Origin of the landscape
During the Pleistocene, the precursors of today's rivers of the Scheldt Basin met in the Flemish Valley. At the end of the last ice age, this valley was dammed by the Maldegem-Stekene cover sand ridge and formed the present course of the Scheldt. Lakes and a meandering river formed at the foot of the cover sand ridge during the warmer phases, which drained the lake in the Moervaart depression. Around 12,850 years ago, the Moervaart depression dried out and the meander channels became filled with sediment and peat. These meanders are no more, but are recovered as bands of peat under the Durme Valley clay cover. During the Late Holocene, the discharge of water and sediment increased again due to increasing agriculture and associated erosion. A new meandering system developed, with much smaller dimensions than its Late Glacial predecessor.
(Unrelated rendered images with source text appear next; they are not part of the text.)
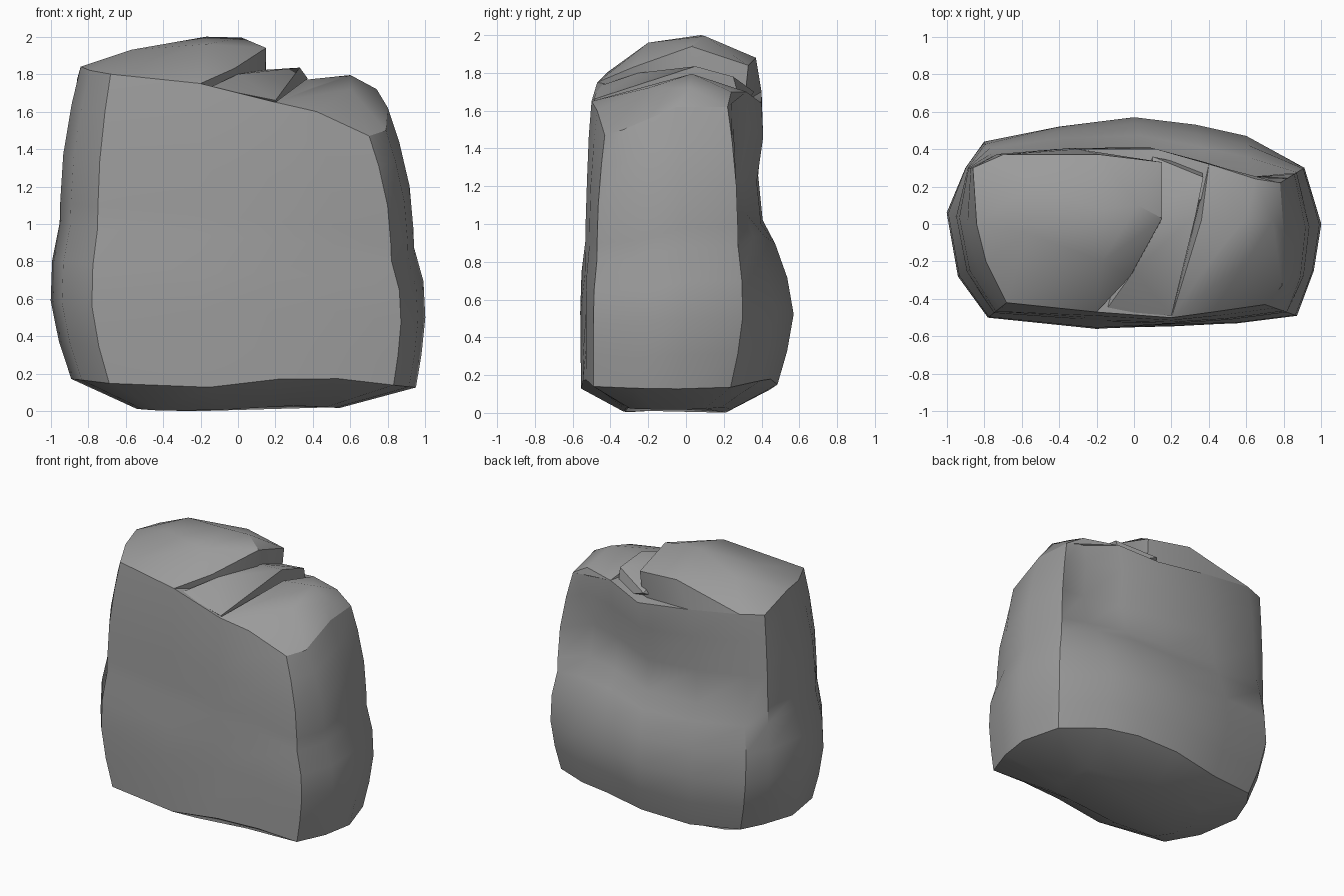
import bpy, bmesh, math
from mathutils import Vector

cube = bpy.data.objects.get("Cube")
if cube:
    bpy.data.objects.remove(cube, do_unlink=True)

stone = bpy.data.materials.new("grey stone")
stone.use_nodes = True
grey = (0.33, 0.33, 0.33, 1)
stone.diffuse_color = grey
shader = next(n for n in stone.node_tree.nodes if n.type == 'BSDF_PRINCIPLED')
shader.inputs["Base Color"].default_value = grey
shader.inputs["Roughness"].default_value = 0.9


def finish(bm, name, angle):
    """Turn a bmesh into a shaded stone object."""
    bmesh.ops.recalc_face_normals(bm, faces=bm.faces[:])
    mesh = bpy.data.meshes.new(name)
    bm.to_mesh(mesh)
    bm.free()
    mesh.materials.append(stone)
    obj = bpy.data.objects.new(name, mesh)
    bpy.context.collection.objects.link(obj)
    bpy.ops.object.select_all(action='DESELECT')
    obj.select_set(True)
    bpy.context.view_layer.objects.active = obj
    bpy.ops.object.shade_smooth_by_angle(angle=math.radians(angle))
    return obj


def hull(name, points):
    """A convex lump of stone around the given points."""
    bm = bmesh.new()
    for p in points:
        bm.verts.new(p)
    res = bmesh.ops.convex_hull(bm, input=bm.verts[:])
    loose = [v for v in bm.verts if not v.link_faces]
    bmesh.ops.delete(bm, geom=loose, context='VERTS')
    return finish(bm, name, 32)


# Plan outlines, anticlockwise from the right end: wide foot and narrower rim
foot = [(1, 0), (.91, .3), (.6, .47), (.33, .53), (0, .57), (-.4, .52),
        (-.8, .44), (-.9, .3), (-1, .06), (-.94, -.28), (-.78, -.5),
        (-.2, -.56), (.2, -.55), (.55, -.53), (.87, -.49), (.96, -.25)]
rim = [(.8, -.05, 1.62), (.78, .22, 1.62), (.65, .24, 1.7), (.4, .32, 1.7),
       (.12, .4, 1.64), (-.3, .4, 1.7), (-.7, .37, 1.76), (-.86, .3, 1.77),
       (-.84, 0, 1.84), (-.79, -.2, 1.82), (-.68, -.42, 1.8),
       (-.2, -.47, 1.75), (.2, -.5, 1.65), (.42, -.47, 1.6),
       (.7, -.43, 1.47), (.79, -.33, 1.5)]

# Height share, foot tuck, lean to the rim, lean of the back wall
levels = [(0, 1, 0, 0), (.12, .4, 0, 0), (.25, 0, 0, 0), (.38, 0, .05, .2),
          (.5, 0, .3, .5), (.57, 0, .32, .95), (.72, 0, .42, 1.15),
          (.88, 0, .7, .95), (1, 0, 1, 1)]

# Main body, lofted from foot to rim
bm = bmesh.new()
rings = []
underside = [bm.verts.new((x * .54, y * .5 - .05, .015 + .015 * math.sin(3 * x)))
             for x, y in foot]
rings.append(underside)
for share, tuck, lean, back_lean in levels:
    ring = []
    for (fx, fy), (rx, ry, rz) in zip(foot, rim):
        x = fx * (1 - .08 * tuck) + .03 * tuck
        y = fy * (1 - .08 * tuck) - .04 * tuck
        x += (rx - x) * lean
        y += (ry - y) * (back_lean if fy > .4 else lean)
        base = .15 + .03 * math.sin(4 * fx)
        ring.append(bm.verts.new((x, y, base + (rz - base) * share)))
    rings.append(ring)
count = len(foot)
for low, high in zip(rings, rings[1:]):
    for i in range(count):
        j = (i + 1) % count
        bm.faces.new((low[i], low[j], high[j], high[i]))
bm.faces.new(underside)
centre = bm.verts.new((0, 0, 1.7))
for i in range(count):
    bm.faces.new((rings[-1][i], rings[-1][(i + 1) % count], centre))

# Shallow hollows and swellings: position, radius, push along y
for spot, radius, push in [((-.2, -.56, 1.2), .5, .025),
                           ((.2, -.55, .6), .35, .02),
                           ((.2, .5, .95), .3, -.03)]:
    for v in bm.verts:
        near = 1 - (v.co - Vector(spot)).length / radius
        if near > 0:
            v.co.y += push * near
finish(bm, "boulder_body", 35)

# High crown on one side of the top
hull("boulder_crown", rim[5:12] + [
    (-.57, -.05, 1.93), (-.55, .2, 1.93), (-.26, -.3, 1.87), (-.17, -.2, 1.96),
    (-.17, .08, 2), (.02, .1, 1.995), (.15, .03, 1.94), (.15, .33, 1.84),
    (-.18, .37, 1.88), (-.02, -.28, 1.83), (.14, .3, 1.55), (.14, 0, 1.55)])

# Narrow wedge leaning between the crown and the shoulder
hull("boulder_wedge", [
    (.1, .05, 1.82), (.33, .05, 1.835), (.37, .25, 1.78), (.2, -.49, 1.66),
    (-.15, -.46, 1.73), (0, -.25, 1.8), (.1, .36, 1.7), (.36, .3, 1.6),
    (.2, -.3, 1.5), (-.1, 0, 1.5)])

# Lower rounded shoulder
hull("boulder_shoulder", rim[:4] + rim[12:] + [
    (.36, .02, 1.77), (.6, .03, 1.795), (.74, .02, 1.72), (.6, -.2, 1.72),
    (.4, -.2, 1.73), (.3, 0, 1.5)])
This river broadly corresponded to the current course of the Durme.